Statewide, the number of licensed assisted living facility beds has increased in recent years, state data show. But with the pandemic, many facilities are limiting or lowering admissions because they don’t have enough staff, Ward said.

“Due to the workforce crisis, most long-term care providers of all kinds — nursing facilities, assisted living, residential care, memory care — have had to limit and/or restrict admissions or services,” she said. “Their capacity has effectively been capped due to the shortage of well-trained, qualified caregivers.”

Assisted living facilities can’t compete with the pay offered by some other health care settings, Ward said.

“One of the most significant dynamics of the workforce shortage in the pandemic is that some temporary staffing agencies are taking advantage of the situation by price gouging health care providers, including assisted living facilities by charging high rates that are causing financial turmoil and continuity of care challenges for residents,” Ward said. “Something must be done to stop staffing agency rates from soaring in the midst of a global pandemic.”

The pandemic thus far doesn’t appear to have affected assisted living center closure statistics.

During the first nine months of 2021, one Oregon assisted living facility, a 34-unit center in Prineville, was shuttered, according to data provided by the state.

In 2020, there were three closures totalling 232 units.

In 2019 there were eight closures for a total of 246 units, and in 2018, there were nine closures for a total of 253 units.

Separately, a number of other facilities were briefly closed and then reopened as they were transferred from one ownership to another.
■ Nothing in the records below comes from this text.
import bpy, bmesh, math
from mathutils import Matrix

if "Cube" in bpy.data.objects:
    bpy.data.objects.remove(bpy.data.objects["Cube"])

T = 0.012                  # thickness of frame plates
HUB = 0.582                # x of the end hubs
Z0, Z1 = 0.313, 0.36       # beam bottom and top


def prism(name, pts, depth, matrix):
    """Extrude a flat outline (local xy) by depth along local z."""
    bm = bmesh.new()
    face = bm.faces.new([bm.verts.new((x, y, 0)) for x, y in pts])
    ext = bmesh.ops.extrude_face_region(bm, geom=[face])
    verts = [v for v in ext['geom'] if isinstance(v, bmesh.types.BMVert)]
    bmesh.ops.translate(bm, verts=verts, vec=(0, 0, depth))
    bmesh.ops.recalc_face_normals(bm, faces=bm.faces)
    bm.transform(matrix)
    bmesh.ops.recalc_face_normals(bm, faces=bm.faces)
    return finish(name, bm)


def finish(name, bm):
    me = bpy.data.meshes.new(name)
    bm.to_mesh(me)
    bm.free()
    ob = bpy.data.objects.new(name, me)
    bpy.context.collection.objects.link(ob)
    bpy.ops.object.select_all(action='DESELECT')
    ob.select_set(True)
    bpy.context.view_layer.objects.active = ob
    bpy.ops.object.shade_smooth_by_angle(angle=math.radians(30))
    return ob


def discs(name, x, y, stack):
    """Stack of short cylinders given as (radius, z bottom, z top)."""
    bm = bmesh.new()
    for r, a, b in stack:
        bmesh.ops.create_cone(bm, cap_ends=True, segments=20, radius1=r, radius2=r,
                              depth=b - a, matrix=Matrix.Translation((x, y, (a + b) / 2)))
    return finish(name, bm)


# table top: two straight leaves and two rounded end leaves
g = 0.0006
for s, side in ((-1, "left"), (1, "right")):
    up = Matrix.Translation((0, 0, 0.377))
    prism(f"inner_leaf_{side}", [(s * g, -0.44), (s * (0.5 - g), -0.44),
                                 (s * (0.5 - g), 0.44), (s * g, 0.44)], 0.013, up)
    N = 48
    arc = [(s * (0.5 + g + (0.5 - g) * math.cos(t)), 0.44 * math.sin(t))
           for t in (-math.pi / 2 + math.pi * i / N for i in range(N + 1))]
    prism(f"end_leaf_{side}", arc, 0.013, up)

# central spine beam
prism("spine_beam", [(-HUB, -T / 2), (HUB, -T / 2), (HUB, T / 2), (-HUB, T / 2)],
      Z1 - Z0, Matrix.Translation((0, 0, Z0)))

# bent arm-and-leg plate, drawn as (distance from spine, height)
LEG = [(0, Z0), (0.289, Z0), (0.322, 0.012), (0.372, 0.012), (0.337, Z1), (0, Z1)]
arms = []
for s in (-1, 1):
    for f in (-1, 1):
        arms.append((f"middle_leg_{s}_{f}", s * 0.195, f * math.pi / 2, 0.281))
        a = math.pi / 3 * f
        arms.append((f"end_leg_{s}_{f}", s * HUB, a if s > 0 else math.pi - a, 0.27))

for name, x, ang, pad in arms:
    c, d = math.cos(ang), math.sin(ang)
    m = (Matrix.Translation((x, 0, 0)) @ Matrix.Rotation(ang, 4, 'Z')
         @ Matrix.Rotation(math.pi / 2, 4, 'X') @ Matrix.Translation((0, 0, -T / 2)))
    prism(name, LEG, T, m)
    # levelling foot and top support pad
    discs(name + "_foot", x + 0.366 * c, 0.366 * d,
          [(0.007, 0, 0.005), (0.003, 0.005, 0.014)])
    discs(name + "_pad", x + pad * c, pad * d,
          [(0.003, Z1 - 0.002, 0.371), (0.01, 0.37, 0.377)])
As of late 2019, the latest formal tally provided by the state, there were 550 assisted living and residential care facilities in the state, totalling 23,519 units with capacity for 28,376 residents. That’s up from 524 facilities with 22,179 units and capacity for 26,774 residents in 2017.

Assisted living and residential care facilities both have six or more residents per facility.

CARE, with the state’s encouragement, opened Kilchis in 1994 and Nehalem in 1999. In the early 1990s, there were no assisted living centers in the county, Starkey said.

CARES started out with about 30% of the beds going for Medicaid members, then in a policy decision shifted to almost all the beds going to Medicaid members, he said.

With rising costs and inadequate Medicaid payments, CARE Inc. had been pulling up to $100,000 a month from reserves to keep the two facilities operating, Starkey said. As of June 30, 2020, the agency had $1.3 million in cash and other reserves, according to its filing with the IRS. By the end of February, the agency will have drained its reserves, he said.

The agency hired a consultant who came up with options, “none of which included a path to sustainability for running the (assisted living) housing,” he said.

The Department of Human Services doesn’t monitor the financial viability of the long-term care facilities it licenses, said spokesperson Elisa Williams. But the agency has heard some are facing worker shortages, higher expenses and lower numbers of residents, she said. To address the situation, the Legislature last year passed a law to help assisted living facilities with health and safety and capital upgrades to provide incentives for facilities that raise their base pay.

Nick Budnick contributed to this report.

You can reach Christian Wihtol at [email protected].